* Supplied entries
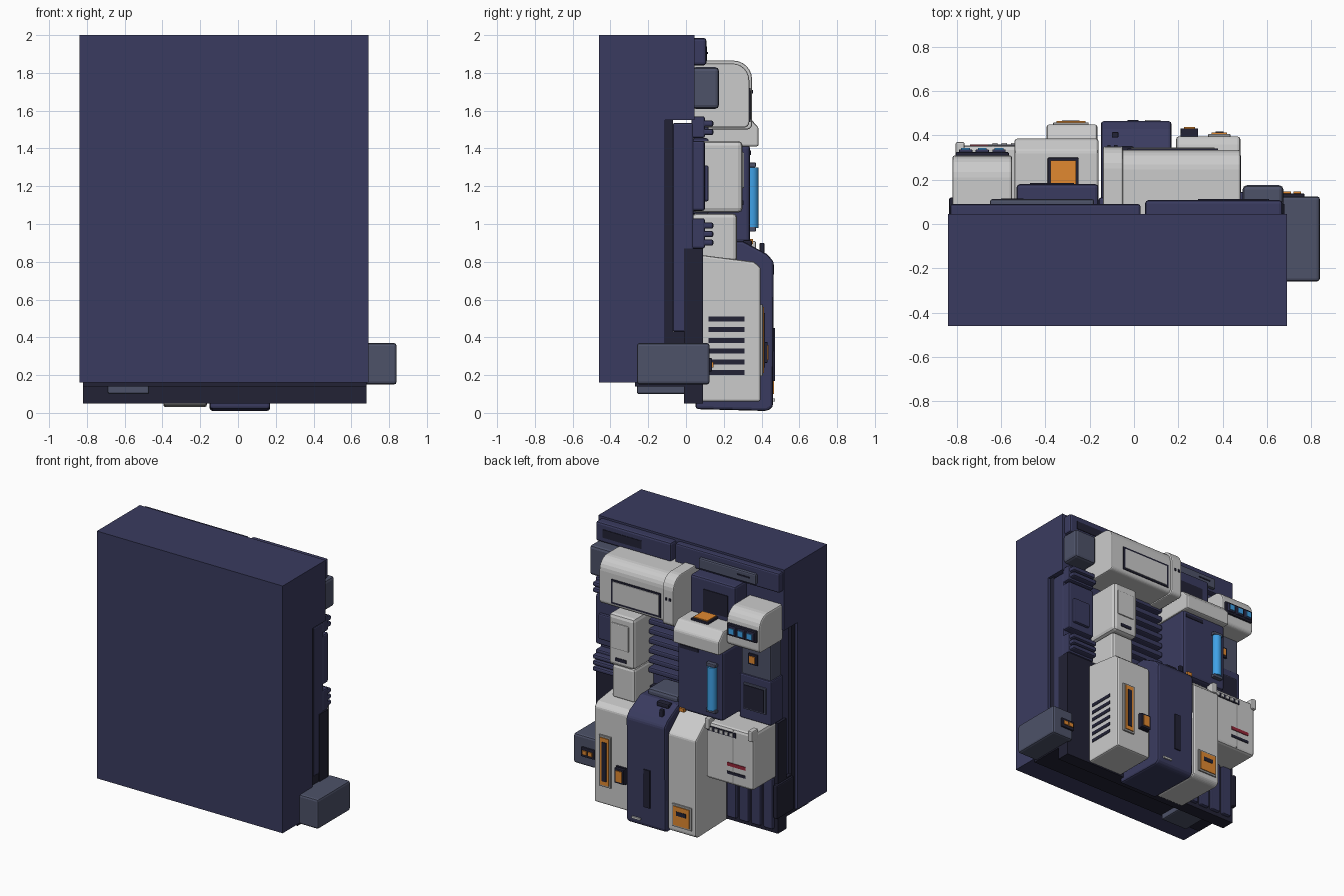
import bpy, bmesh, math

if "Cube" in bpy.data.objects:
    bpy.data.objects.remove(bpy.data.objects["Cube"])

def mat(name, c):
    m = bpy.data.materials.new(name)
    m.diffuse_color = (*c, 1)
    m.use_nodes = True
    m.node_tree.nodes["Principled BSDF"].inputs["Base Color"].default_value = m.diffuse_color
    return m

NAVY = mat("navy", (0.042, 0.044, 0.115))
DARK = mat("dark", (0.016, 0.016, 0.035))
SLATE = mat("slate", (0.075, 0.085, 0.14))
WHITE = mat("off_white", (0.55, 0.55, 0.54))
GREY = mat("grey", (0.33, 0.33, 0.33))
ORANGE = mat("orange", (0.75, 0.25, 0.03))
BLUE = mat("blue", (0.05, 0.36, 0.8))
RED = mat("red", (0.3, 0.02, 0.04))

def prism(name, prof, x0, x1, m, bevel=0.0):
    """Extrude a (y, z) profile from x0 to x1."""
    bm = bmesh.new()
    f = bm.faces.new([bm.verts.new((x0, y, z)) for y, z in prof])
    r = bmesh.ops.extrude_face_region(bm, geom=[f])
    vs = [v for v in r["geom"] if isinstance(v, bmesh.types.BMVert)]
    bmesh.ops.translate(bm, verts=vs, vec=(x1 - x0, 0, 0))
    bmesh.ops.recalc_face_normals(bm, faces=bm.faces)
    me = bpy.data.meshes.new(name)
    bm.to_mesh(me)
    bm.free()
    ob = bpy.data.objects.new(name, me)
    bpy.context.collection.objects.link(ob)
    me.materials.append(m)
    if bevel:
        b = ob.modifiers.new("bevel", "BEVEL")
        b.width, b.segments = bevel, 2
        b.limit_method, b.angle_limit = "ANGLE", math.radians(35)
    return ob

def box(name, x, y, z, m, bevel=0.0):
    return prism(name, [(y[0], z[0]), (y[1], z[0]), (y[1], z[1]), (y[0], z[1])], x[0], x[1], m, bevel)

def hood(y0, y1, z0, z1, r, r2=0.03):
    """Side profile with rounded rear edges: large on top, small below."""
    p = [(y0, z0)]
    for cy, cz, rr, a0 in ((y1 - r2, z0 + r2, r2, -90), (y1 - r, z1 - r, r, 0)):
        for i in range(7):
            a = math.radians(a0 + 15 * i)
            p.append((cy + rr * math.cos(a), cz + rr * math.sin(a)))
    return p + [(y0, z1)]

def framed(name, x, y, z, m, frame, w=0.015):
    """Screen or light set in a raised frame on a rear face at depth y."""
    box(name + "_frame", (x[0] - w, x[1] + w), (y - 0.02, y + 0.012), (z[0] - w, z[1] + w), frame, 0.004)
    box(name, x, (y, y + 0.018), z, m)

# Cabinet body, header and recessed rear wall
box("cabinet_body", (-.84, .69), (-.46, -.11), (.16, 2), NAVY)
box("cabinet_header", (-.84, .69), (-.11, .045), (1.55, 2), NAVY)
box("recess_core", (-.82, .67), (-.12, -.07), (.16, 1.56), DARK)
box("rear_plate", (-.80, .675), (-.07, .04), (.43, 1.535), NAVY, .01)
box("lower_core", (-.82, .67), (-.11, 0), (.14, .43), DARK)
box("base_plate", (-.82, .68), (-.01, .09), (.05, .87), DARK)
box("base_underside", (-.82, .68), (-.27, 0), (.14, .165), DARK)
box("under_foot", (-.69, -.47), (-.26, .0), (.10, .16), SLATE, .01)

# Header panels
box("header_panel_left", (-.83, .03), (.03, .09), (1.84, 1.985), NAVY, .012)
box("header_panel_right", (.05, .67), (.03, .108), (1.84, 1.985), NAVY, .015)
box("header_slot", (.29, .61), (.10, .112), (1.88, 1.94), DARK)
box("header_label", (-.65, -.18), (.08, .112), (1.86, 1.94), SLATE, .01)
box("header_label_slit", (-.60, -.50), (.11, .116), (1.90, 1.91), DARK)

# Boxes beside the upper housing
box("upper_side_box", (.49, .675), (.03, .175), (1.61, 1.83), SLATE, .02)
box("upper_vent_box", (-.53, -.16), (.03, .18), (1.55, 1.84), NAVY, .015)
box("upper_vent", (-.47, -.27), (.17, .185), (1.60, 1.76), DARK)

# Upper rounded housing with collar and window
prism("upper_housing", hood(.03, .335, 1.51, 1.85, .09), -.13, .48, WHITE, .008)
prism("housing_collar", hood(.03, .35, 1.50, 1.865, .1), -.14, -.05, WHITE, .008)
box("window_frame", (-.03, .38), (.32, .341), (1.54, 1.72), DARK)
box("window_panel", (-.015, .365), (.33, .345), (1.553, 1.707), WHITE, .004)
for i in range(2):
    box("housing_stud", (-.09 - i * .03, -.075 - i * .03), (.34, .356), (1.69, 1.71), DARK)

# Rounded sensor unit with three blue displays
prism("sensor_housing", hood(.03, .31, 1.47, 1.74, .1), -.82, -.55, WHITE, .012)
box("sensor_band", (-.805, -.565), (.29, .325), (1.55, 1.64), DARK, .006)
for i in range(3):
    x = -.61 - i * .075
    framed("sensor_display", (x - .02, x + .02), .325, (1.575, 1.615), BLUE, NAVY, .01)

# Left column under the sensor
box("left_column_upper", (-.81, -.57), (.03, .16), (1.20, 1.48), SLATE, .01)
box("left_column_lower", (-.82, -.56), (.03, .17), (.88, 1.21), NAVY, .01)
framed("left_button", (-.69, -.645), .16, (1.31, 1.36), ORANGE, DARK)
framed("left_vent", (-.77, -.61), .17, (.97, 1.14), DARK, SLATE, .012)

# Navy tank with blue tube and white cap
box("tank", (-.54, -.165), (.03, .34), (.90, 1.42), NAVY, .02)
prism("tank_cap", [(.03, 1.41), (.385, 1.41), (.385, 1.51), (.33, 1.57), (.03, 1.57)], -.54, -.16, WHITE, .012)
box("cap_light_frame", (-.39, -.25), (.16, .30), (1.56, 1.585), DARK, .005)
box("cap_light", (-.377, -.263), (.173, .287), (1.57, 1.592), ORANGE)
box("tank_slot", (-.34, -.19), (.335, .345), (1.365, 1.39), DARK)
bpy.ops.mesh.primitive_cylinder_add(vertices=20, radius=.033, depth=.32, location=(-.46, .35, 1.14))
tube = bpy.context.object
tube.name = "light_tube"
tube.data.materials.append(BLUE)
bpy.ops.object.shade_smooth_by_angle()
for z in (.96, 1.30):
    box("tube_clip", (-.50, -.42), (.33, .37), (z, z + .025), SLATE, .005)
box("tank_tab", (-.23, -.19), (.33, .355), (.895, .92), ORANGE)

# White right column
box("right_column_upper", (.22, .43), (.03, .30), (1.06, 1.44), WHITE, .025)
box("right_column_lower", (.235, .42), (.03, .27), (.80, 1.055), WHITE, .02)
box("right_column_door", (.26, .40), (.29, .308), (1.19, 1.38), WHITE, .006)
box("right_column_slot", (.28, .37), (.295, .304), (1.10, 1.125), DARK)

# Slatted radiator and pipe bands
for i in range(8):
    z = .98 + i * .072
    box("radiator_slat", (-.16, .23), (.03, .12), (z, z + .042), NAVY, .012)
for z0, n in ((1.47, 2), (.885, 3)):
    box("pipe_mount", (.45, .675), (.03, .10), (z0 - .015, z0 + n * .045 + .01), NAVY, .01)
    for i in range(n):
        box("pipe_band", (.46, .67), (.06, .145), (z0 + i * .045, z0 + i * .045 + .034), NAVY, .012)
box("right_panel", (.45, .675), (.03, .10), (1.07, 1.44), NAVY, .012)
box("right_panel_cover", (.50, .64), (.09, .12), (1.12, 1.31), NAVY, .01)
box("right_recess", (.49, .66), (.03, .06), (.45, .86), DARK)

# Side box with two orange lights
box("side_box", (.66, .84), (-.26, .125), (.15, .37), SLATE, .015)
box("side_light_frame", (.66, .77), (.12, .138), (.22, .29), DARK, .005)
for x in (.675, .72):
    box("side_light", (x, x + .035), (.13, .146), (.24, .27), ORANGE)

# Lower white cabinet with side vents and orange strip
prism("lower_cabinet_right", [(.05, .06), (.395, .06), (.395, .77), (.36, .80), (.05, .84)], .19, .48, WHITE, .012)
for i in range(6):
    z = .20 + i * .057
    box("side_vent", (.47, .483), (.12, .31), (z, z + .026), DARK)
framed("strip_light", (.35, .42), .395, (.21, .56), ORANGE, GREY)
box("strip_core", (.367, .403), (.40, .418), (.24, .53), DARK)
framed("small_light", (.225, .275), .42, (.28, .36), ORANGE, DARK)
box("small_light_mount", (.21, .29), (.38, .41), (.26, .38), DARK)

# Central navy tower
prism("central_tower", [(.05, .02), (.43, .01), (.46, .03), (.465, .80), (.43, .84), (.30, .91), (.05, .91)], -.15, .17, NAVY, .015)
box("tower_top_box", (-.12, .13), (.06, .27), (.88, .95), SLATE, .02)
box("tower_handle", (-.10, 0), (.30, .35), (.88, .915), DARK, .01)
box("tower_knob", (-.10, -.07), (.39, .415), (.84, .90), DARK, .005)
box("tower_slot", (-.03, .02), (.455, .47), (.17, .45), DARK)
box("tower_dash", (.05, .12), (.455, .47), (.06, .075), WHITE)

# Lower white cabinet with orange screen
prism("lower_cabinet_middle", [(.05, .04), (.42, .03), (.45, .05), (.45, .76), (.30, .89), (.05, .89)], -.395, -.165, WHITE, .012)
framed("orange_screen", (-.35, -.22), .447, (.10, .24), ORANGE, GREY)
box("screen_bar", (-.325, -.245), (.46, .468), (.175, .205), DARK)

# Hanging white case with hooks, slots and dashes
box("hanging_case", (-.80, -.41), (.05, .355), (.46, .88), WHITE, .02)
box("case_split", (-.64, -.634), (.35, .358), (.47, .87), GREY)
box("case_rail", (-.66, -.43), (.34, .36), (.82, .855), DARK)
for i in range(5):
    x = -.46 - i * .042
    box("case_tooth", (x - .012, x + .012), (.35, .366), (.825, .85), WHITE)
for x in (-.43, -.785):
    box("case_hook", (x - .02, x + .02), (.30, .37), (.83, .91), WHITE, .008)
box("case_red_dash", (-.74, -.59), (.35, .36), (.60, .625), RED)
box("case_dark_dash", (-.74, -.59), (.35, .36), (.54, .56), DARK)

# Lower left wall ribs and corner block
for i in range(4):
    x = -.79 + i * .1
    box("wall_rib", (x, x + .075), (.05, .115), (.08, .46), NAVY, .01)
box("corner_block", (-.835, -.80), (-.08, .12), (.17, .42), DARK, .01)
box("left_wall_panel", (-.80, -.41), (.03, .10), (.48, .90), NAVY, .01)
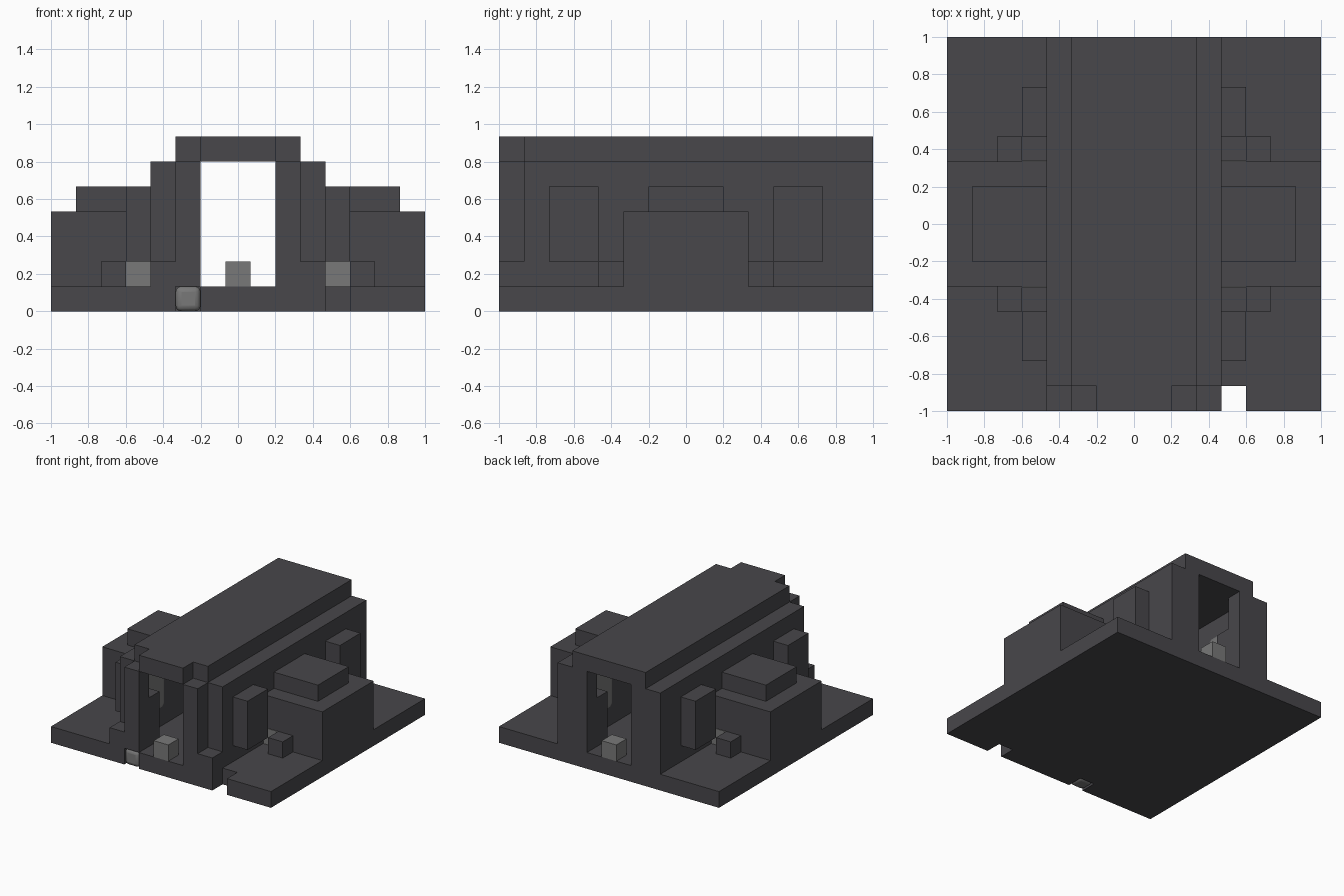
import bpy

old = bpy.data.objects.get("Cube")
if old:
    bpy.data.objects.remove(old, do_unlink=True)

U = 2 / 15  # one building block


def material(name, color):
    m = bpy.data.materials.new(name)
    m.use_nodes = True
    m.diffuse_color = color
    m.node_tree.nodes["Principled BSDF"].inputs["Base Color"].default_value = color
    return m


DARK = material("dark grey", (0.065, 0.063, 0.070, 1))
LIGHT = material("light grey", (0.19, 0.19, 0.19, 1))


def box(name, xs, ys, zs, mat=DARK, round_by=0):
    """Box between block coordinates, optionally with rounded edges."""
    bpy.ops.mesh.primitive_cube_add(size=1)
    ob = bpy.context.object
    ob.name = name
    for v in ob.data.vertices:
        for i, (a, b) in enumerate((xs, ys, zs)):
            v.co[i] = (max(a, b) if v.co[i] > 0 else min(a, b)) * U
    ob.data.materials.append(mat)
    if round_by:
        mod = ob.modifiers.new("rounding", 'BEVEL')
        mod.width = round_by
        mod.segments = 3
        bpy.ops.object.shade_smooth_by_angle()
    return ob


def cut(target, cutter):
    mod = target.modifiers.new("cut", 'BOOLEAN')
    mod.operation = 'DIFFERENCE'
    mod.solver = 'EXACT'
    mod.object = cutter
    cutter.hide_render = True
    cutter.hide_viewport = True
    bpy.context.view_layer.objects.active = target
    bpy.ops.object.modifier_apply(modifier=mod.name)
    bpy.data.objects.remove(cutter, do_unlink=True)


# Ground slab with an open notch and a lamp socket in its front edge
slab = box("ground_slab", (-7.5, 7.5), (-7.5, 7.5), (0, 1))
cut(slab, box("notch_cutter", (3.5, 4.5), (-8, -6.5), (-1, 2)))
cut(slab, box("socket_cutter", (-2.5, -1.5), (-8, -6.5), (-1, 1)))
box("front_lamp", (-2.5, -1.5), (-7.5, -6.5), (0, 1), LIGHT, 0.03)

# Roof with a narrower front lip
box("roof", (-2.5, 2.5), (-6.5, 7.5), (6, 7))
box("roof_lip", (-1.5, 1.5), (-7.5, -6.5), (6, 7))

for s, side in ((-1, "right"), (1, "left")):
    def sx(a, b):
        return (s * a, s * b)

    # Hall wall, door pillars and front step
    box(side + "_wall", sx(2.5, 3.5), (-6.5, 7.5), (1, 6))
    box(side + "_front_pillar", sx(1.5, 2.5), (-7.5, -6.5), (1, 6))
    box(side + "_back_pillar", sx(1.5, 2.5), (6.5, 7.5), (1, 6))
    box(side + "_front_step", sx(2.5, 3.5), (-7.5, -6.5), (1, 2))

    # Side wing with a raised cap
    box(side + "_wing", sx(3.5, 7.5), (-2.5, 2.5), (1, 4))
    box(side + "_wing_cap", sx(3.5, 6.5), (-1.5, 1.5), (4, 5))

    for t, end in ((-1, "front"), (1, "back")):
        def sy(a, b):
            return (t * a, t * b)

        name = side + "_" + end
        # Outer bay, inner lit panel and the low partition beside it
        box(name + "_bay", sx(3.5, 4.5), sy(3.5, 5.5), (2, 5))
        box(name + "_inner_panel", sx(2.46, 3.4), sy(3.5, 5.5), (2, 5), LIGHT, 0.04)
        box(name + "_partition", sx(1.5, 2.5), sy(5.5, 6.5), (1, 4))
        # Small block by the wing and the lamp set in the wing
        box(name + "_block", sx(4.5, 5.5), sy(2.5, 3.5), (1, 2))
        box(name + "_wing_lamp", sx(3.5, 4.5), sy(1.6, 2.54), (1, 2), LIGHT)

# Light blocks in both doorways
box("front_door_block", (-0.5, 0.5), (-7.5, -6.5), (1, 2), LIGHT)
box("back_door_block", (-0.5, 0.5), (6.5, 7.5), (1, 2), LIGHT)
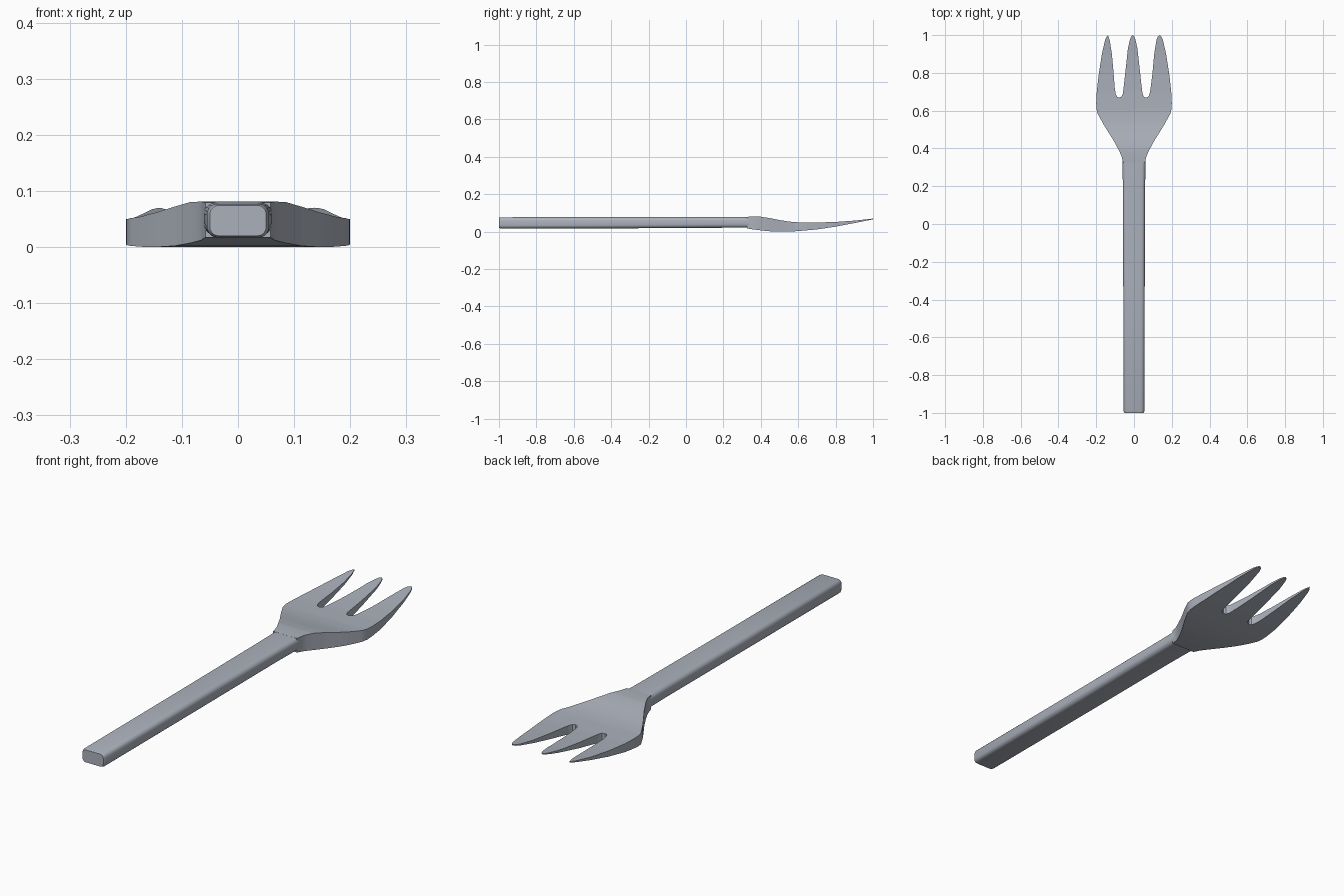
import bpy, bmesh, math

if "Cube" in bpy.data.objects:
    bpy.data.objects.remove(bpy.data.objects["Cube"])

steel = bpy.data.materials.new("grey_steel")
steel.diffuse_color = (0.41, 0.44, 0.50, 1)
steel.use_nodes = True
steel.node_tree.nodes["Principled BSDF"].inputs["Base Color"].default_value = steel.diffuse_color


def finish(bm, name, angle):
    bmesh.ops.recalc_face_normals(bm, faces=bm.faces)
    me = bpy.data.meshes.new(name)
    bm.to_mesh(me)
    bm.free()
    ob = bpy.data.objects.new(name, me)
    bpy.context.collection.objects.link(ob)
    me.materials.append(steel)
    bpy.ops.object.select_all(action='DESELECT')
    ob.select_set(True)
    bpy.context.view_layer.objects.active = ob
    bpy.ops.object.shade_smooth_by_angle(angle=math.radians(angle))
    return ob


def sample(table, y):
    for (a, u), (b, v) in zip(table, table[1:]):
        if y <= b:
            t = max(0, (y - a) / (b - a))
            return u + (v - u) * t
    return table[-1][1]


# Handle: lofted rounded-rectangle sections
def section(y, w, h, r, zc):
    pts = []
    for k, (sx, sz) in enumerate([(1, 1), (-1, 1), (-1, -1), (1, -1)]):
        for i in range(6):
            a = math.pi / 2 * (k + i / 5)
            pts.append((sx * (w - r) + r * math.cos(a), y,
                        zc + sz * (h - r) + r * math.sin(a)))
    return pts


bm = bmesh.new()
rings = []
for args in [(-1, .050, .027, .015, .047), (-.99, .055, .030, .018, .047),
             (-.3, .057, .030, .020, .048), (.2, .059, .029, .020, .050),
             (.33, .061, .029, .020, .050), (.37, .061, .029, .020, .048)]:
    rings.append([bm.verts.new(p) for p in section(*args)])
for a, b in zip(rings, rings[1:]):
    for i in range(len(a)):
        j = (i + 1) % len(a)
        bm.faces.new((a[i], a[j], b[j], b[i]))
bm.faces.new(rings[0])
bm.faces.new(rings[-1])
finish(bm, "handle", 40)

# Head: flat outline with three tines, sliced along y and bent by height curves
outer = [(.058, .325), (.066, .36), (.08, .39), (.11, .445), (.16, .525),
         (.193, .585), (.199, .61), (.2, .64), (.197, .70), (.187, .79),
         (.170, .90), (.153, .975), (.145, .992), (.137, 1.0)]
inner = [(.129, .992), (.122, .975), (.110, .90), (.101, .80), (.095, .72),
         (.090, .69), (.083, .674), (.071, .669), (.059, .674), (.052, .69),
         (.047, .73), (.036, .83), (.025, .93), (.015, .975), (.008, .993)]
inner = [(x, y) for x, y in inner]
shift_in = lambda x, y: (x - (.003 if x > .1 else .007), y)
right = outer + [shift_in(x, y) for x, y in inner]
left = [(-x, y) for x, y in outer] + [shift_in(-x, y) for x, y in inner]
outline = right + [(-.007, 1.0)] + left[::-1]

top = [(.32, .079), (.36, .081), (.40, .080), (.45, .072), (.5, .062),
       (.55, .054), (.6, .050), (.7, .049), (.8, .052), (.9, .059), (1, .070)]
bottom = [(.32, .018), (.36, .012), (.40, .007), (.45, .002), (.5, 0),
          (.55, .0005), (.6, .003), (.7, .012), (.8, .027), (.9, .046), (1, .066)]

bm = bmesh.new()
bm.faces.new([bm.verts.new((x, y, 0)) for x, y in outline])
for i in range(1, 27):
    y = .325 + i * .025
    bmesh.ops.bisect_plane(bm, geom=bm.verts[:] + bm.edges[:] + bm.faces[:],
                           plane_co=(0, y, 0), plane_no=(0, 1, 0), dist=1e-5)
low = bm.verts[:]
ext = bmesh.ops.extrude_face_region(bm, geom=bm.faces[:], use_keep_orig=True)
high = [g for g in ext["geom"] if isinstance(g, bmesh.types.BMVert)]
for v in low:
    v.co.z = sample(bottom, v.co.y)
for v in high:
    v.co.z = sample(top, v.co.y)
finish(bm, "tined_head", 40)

* Task statement
Quote the lines above exactly, starting with the one that has "(.47, .87), GREY)" and ending with the one that has "mod.segments = 3"; drop the pictures and include nothing else.

* Result for this exercise
box("case_split", (-.64, -.634), (.35, .358), (.47, .87), GREY)
box("case_rail", (-.66, -.43), (.34, .36), (.82, .855), DARK)
for i in range(5):
    x = -.46 - i * .042
    box("case_tooth", (x - .012, x + .012), (.35, .366), (.825, .85), WHITE)
for x in (-.43, -.785):
    box("case_hook", (x - .02, x + .02), (.30, .37), (.83, .91), WHITE, .008)
box("case_red_dash", (-.74, -.59), (.35, .36), (.60, .625), RED)
box("case_dark_dash", (-.74, -.59), (.35, .36), (.54, .56), DARK)

# Lower left wall ribs and corner block
for i in range(4):
    x = -.79 + i * .1
    box("wall_rib", (x, x + .075), (.05, .115), (.08, .46), NAVY, .01)
box("corner_block", (-.835, -.80), (-.08, .12), (.17, .42), DARK, .01)
box("left_wall_panel", (-.80, -.41), (.03, .10), (.48, .90), NAVY, .01)
import bpy

old = bpy.data.objects.get("Cube")
if old:
    bpy.data.objects.remove(old, do_unlink=True)

U = 2 / 15  # one building block


def material(name, color):
    m = bpy.data.materials.new(name)
    m.use_nodes = True
    m.diffuse_color = color
    m.node_tree.nodes["Principled BSDF"].inputs["Base Color"].default_value = color
    return m


DARK = material("dark grey", (0.065, 0.063, 0.070, 1))
LIGHT = material("light grey", (0.19, 0.19, 0.19, 1))


def box(name, xs, ys, zs, mat=DARK, round_by=0):
    """Box between block coordinates, optionally with rounded edges."""
    bpy.ops.mesh.primitive_cube_add(size=1)
    ob = bpy.context.object
    ob.name = name
    for v in ob.data.vertices:
        for i, (a, b) in enumerate((xs, ys, zs)):
            v.co[i] = (max(a, b) if v.co[i] > 0 else min(a, b)) * U
    ob.data.materials.append(mat)
    if round_by:
        mod = ob.modifiers.new("rounding", 'BEVEL')
        mod.width = round_by
        mod.segments = 3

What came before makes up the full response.